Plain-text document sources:

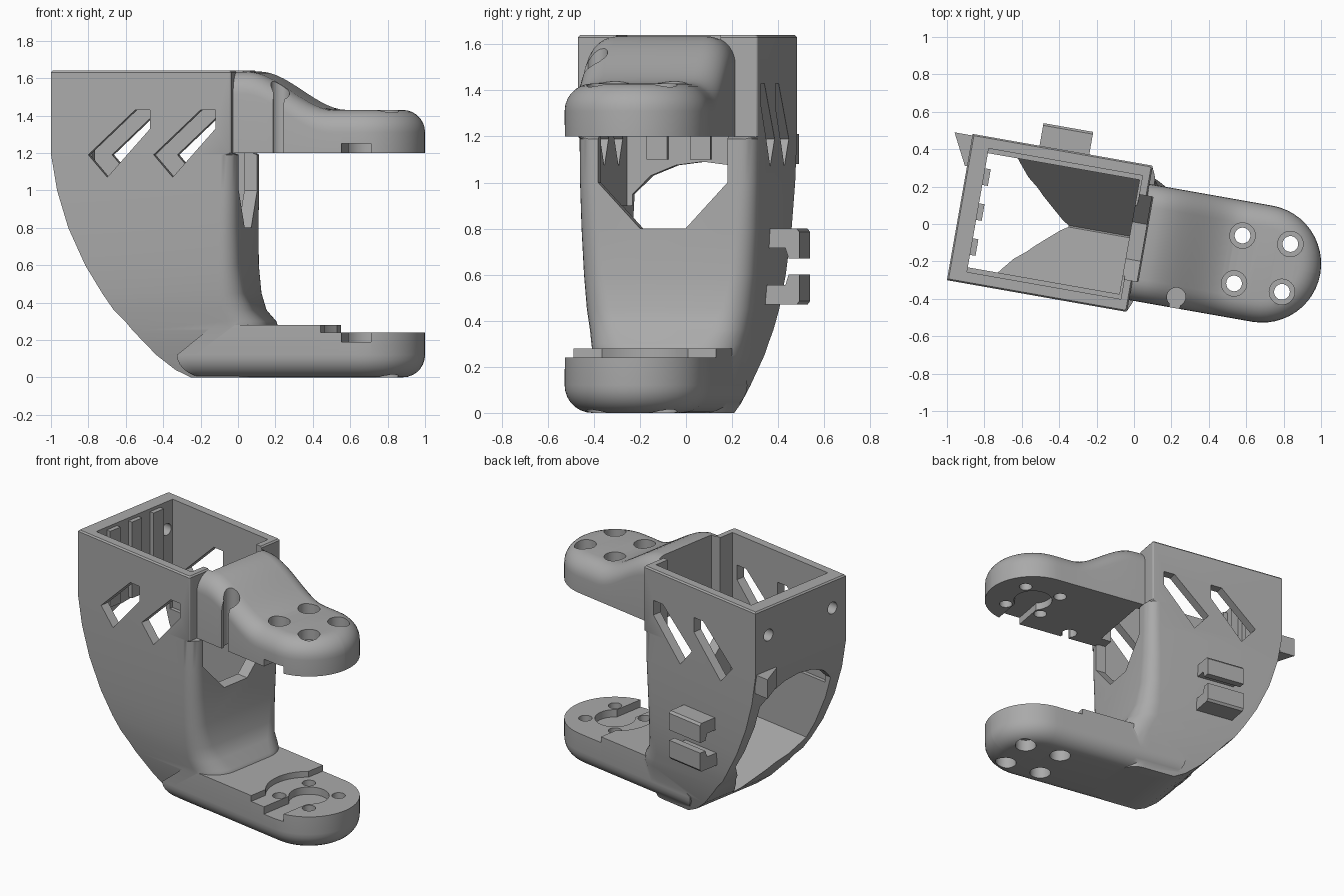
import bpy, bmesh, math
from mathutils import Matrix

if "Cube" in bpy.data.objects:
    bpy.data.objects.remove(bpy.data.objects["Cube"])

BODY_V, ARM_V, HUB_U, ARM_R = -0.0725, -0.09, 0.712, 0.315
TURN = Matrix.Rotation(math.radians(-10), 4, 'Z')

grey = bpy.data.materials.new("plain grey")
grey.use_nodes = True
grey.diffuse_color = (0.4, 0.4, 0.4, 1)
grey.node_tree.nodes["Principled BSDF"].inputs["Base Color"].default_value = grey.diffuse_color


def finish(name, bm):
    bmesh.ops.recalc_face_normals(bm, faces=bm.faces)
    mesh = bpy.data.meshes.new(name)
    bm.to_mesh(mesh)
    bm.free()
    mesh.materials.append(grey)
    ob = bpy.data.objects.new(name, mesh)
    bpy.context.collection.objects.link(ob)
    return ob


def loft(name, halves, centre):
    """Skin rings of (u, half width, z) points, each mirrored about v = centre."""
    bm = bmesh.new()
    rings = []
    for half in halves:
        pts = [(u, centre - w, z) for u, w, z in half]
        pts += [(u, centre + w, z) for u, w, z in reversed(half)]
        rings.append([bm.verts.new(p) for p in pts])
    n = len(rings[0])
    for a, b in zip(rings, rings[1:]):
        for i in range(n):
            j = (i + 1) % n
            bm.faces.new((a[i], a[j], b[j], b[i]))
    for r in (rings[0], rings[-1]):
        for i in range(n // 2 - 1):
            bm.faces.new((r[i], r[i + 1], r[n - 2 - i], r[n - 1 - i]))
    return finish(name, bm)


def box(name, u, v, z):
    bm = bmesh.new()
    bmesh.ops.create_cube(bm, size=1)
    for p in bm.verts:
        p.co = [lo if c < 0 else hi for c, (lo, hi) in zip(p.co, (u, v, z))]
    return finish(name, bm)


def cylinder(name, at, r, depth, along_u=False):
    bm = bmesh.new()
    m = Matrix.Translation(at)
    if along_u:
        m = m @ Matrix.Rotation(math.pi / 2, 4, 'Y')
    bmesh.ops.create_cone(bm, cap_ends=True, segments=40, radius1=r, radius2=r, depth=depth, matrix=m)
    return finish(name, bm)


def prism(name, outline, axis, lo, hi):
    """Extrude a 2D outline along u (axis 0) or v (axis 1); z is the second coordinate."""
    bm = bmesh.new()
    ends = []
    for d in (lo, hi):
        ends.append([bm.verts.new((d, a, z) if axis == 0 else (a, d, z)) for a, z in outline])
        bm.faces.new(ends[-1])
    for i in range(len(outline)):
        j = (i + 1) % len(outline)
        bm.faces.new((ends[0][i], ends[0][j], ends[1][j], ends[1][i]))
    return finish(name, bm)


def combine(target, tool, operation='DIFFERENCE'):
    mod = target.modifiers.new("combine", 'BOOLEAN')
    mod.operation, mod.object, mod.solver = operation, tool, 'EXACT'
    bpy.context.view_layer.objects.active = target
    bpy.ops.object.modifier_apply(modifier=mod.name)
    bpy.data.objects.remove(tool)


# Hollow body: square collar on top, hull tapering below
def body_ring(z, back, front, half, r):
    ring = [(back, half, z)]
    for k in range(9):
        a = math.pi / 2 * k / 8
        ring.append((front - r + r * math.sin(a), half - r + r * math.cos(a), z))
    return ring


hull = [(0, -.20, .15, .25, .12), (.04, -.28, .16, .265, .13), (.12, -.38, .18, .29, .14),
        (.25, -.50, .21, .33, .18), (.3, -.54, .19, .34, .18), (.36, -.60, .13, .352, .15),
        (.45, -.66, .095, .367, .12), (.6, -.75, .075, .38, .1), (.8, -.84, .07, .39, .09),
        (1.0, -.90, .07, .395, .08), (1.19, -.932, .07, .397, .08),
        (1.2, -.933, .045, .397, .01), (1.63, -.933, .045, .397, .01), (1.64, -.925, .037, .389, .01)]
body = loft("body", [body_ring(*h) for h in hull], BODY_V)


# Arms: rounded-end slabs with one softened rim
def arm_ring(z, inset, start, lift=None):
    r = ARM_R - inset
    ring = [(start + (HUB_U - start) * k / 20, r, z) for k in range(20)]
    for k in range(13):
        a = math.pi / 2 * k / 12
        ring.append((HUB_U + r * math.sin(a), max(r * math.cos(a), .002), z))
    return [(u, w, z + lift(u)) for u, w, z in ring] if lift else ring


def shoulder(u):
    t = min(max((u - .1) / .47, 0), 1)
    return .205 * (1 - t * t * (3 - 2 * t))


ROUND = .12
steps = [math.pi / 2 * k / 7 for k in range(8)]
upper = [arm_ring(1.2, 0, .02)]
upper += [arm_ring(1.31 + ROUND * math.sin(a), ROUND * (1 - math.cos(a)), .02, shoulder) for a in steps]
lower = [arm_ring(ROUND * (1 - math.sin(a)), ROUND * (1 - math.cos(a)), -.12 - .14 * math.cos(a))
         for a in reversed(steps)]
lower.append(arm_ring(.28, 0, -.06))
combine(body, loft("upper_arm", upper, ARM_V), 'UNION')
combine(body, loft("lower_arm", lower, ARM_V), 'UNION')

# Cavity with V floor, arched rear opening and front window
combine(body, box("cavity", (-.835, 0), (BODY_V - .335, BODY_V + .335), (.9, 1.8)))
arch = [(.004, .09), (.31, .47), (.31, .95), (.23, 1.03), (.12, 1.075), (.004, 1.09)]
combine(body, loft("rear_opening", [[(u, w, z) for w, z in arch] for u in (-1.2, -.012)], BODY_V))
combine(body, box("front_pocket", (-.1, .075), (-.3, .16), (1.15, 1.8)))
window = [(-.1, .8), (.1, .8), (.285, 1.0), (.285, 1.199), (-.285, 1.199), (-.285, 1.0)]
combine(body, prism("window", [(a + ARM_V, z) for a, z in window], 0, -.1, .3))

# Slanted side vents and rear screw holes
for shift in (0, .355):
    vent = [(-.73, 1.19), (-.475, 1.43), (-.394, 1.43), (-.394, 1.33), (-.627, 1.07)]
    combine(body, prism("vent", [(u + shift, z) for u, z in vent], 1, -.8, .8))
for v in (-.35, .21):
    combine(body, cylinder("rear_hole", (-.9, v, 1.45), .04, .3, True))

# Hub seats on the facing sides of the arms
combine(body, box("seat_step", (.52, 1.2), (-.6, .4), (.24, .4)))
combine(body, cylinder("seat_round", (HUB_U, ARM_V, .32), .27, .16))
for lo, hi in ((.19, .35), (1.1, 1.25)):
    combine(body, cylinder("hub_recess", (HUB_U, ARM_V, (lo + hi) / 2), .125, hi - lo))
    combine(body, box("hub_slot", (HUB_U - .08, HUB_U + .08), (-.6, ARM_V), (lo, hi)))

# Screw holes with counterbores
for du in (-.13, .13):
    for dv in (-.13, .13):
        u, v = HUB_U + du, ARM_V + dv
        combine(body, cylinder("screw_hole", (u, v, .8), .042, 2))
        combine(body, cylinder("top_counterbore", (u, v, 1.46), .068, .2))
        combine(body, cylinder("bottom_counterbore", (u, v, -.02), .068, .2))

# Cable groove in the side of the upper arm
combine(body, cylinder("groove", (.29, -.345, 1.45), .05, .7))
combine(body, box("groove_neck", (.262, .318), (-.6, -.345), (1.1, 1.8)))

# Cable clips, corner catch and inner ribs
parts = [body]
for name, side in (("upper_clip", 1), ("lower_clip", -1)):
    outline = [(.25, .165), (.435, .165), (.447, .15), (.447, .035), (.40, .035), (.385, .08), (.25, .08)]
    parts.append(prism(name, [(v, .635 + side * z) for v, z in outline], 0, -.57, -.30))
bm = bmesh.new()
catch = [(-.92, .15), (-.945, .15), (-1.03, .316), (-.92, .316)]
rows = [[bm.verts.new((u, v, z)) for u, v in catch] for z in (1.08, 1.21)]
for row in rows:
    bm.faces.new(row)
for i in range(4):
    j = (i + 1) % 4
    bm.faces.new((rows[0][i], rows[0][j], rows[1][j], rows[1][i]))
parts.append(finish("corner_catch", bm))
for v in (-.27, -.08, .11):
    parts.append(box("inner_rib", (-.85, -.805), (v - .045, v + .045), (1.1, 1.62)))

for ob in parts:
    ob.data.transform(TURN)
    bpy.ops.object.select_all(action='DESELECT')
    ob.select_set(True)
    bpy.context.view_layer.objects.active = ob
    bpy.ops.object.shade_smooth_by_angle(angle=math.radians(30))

→ Instructions for the task: Print, from the entries above, the line with "a = math.pi / 2 * k / 8", the line with "in hull], BODY_V)" and all lines between them, exactly and with nothing else.

→ Response for this exercise:
        a = math.pi / 2 * k / 8
        ring.append((front - r + r * math.sin(a), half - r + r * math.cos(a), z))
    return ring


hull = [(0, -.20, .15, .25, .12), (.04, -.28, .16, .265, .13), (.12, -.38, .18, .29, .14),
        (.25, -.50, .21, .33, .18), (.3, -.54, .19, .34, .18), (.36, -.60, .13, .352, .15),
        (.45, -.66, .095, .367, .12), (.6, -.75, .075, .38, .1), (.8, -.84, .07, .39, .09),
        (1.0, -.90, .07, .395, .08), (1.19, -.932, .07, .397, .08),
        (1.2, -.933, .045, .397, .01), (1.63, -.933, .045, .397, .01), (1.64, -.925, .037, .389, .01)]
body = loft("body", [body_ring(*h) for h in hull], BODY_V)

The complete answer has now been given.